Shantikunj is a campus able to accommodate over ten thousand people. Located on the northeastern outskirts of Haridwar, it is a short walk away from some of the city’s cleanest riverside bathing spots. Around two thousand employees live and work at Shantikunj, spread among some one hundred offices that perform work such as book sales, the oversight of regional centers, the scheduling and operation of several halls reserved for life cycle rituals, the facilitation and accommodation of foreign visitors, the maintenance of the Shantikunj campus, etc.

There are a series of moods that characterize Shantikunj. In the thin mist of an early winter morning, a somber stillness fills the grounds. Perhaps one or two gentlemen clad in saffron robes and woolen shawls will be shuffling toward the center of campus from one of the many residential buildings in the wings. It isn’t until one follows them to that central part of campus that the stillness and the mist evaporates into the steady chant of the Gayatri mantra by two women on a small dais, before whom around fifty similarly-clad people sit around eighteen fire pits. This is the morning yajña, a staple practice on campus. Although ritual sobriety is also required for yajña, it is common to hear amicable conversations immediately after the rite, when people usually head to the canteen for breakfast. There, the mood is quite lively – chai, coffee, and jalebis fuel new friendships and rekindle the old.

Shantikunj is a place where members of the organization meet one another, often after quite a long time. It is the center that people return to, and for that reason it is an everyday occurrence to witness reunions in the alleyways created by residential blocks and offices.

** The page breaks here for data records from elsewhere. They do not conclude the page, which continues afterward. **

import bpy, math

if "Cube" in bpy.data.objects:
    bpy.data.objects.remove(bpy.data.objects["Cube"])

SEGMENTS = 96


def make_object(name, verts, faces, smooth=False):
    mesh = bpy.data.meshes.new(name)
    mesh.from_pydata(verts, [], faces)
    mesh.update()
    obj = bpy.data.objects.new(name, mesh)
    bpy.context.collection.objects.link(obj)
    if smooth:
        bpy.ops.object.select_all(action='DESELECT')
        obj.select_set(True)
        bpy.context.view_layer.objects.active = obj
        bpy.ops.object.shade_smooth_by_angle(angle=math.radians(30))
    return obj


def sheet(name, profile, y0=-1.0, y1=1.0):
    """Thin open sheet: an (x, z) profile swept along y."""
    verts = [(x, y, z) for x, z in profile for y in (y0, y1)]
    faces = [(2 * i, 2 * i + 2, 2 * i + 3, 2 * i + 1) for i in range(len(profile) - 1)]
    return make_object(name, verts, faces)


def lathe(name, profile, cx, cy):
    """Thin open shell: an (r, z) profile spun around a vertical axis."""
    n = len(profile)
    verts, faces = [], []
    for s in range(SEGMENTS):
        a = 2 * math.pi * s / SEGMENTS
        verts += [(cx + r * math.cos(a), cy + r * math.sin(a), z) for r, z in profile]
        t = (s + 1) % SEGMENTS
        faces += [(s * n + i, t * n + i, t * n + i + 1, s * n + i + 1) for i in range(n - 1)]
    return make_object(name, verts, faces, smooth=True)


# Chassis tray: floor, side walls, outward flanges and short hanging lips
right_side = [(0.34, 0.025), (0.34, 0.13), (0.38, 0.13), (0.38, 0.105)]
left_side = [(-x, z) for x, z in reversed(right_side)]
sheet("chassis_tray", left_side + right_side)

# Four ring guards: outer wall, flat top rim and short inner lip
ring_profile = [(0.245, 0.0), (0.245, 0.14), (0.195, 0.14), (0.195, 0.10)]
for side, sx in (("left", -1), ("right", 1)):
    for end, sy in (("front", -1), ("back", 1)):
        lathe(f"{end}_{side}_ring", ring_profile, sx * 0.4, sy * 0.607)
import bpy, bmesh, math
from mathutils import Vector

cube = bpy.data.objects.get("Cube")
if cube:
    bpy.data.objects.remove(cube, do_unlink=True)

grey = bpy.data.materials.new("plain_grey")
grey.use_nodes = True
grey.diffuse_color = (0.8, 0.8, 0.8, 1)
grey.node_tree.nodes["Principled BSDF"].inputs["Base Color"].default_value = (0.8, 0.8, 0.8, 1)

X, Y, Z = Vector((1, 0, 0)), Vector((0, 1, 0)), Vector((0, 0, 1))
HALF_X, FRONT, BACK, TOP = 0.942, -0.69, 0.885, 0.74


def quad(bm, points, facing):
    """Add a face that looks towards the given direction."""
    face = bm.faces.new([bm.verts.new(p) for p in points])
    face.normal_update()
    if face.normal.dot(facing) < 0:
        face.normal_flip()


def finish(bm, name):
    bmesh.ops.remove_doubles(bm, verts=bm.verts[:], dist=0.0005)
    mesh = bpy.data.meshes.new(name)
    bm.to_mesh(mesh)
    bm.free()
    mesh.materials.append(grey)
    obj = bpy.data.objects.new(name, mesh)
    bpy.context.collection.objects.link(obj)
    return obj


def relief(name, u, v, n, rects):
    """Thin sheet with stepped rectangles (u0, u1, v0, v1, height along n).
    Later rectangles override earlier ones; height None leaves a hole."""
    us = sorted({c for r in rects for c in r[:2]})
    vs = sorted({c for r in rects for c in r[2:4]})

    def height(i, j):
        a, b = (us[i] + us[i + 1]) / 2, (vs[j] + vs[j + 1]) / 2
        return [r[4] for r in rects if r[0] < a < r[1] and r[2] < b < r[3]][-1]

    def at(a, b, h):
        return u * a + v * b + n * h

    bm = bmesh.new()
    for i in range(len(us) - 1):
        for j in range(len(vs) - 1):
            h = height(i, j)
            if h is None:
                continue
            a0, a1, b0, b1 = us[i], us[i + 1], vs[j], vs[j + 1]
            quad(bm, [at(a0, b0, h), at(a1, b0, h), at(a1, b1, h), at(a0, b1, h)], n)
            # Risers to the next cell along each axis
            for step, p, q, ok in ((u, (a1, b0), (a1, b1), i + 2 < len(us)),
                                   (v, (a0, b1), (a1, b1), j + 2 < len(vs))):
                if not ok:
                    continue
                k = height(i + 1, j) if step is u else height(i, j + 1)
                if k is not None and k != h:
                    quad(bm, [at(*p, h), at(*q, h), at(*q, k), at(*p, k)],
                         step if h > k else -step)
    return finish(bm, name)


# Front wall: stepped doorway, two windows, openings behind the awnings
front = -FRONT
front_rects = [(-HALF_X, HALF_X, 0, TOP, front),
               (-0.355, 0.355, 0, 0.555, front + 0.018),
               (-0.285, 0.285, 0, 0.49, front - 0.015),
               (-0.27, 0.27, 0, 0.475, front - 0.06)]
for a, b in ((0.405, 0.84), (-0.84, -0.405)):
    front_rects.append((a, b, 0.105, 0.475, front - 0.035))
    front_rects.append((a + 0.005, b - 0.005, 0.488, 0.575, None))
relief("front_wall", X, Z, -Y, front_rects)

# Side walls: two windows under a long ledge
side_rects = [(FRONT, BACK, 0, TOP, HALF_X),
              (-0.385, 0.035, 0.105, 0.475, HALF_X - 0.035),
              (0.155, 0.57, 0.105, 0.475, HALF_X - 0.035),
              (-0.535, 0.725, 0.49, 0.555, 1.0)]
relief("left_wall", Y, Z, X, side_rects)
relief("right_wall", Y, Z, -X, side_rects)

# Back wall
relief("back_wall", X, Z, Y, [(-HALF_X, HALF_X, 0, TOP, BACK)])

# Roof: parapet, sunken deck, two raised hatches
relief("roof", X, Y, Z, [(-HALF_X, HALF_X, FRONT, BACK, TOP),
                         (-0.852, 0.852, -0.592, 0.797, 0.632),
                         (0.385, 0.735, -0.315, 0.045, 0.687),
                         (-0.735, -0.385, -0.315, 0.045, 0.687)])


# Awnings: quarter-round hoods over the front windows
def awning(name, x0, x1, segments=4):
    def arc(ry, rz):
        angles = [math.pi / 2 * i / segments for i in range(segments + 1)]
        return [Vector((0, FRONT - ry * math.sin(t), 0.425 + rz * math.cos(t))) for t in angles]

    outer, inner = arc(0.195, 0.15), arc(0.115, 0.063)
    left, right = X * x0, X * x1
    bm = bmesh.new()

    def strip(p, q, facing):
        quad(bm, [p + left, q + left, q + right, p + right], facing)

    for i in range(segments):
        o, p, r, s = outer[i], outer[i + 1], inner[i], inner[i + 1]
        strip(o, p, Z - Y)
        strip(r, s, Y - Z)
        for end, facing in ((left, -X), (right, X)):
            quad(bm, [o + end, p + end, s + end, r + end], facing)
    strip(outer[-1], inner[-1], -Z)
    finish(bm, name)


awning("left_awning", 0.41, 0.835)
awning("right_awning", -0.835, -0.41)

These meetings are best viewed in the afternoon, when the high sun is reflected off of the yellow hue of nearly every building onsite, and when the hustle-bustle of a minor pilgrimage site in a major pilgrimage city is at its fullest. This is a very different mood from the early hours of the morning, and although one will surely see pilgrims seated in meditation before the memorial of the organization’s late founders, on most days that space will be shared by a wedding party’s photo shoot.

Weddings, infant naming ceremonies, first tonsures, and thirteen other life-cycle rites important to many Hindus can be arranged to take place at Shantikunj. Two halls dedicated to housing such events often echo with the chanting of several mantras germane to the occasion in question, while the less-invested relatives lounge in the sun near their entryways. Not only are Shantikunj-hosted ceremonies free of cost (although pious members will often donate a sum they deem appropriate to offset the labor involved), they come with the added benefit of the blessings of the current institutional heads, Dr. Pranav Pandya and Shailbaba Jiji. These figureheads hold daily reception hours on the west side of the campus, and anyone is welcome to drop in to visit. One has to be prepared, however; during meeting hours a long line of impatient devotees stretches down a main artery of the grounds.

Evening brings with it different moods. A campus-wide speaker system crackles to life at 6:00 p.m., calling all on campus to pause their tasks and meditate for fifteen minutes to the recorded melody of a bamboo flute. Soon after, an evening ceremony takes place at the Gayatri Goddess temple onsite: a conch will blare, bells will tinkle, and a chorus of devotees will strike up a familiar devotional while paying respects to the divine. This evening ceremony serves also as a call to the evening meal. Though far too early for many in India, dinner at Shantikunj is tailored to their ritual schedule: many wake at 3:30 a.m. to partake in the morning version of this same temple ceremony, long before certain ethnographers can escape the clutches of sleep.

This is not to say that Shantikunj residents and visitors rush off to their quarters just after dusk. For another hour at least, whoops and hollers can be heard from a volleyball court outside of the canteen. There, (mostly) men of all ages beat a very weathered ball back and forth, providing entertainment for themselves and for spectators armed with salty snacks and tea. This range of moods tied together by a sense of community marks Shantikunj as a religious center.

© 2022 Nick Tackes